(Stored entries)
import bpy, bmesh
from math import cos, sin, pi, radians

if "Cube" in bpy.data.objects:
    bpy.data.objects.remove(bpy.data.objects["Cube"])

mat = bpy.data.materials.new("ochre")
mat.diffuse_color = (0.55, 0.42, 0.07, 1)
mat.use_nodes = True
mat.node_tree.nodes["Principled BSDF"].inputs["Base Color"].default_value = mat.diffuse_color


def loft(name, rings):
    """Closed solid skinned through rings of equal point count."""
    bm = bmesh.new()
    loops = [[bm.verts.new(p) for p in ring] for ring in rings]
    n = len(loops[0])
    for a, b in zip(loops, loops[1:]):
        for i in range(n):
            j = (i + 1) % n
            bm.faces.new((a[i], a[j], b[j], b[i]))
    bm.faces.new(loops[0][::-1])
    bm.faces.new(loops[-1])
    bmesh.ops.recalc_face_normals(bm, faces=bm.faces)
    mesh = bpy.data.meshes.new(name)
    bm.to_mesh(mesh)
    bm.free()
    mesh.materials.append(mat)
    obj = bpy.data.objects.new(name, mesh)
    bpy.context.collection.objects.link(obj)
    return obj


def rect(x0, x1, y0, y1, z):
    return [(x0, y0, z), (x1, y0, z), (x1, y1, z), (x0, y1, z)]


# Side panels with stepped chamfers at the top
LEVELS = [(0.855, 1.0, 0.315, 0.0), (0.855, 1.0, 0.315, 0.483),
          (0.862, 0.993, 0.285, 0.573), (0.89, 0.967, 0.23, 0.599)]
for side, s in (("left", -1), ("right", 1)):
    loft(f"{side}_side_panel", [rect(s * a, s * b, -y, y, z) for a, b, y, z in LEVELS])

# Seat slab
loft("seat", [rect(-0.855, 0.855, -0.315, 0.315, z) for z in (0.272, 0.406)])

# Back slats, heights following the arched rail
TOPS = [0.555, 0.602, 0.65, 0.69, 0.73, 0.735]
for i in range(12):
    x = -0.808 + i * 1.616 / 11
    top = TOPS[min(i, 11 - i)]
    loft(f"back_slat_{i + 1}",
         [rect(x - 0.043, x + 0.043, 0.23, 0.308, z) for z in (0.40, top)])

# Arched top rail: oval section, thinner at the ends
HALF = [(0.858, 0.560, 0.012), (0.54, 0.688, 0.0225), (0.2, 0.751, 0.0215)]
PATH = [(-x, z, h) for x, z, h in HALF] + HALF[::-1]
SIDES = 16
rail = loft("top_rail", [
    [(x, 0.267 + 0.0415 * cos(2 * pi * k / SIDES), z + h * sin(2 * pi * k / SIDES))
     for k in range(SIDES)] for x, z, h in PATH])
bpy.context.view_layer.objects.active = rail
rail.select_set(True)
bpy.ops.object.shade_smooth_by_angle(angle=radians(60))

## TASK BRIEF
Lines in the data that include the word "TOPS" should all be copied.

## EXERCISE OUTPUT
TOPS = [0.555, 0.602, 0.65, 0.69, 0.73, 0.735]
    top = TOPS[min(i, 11 - i)]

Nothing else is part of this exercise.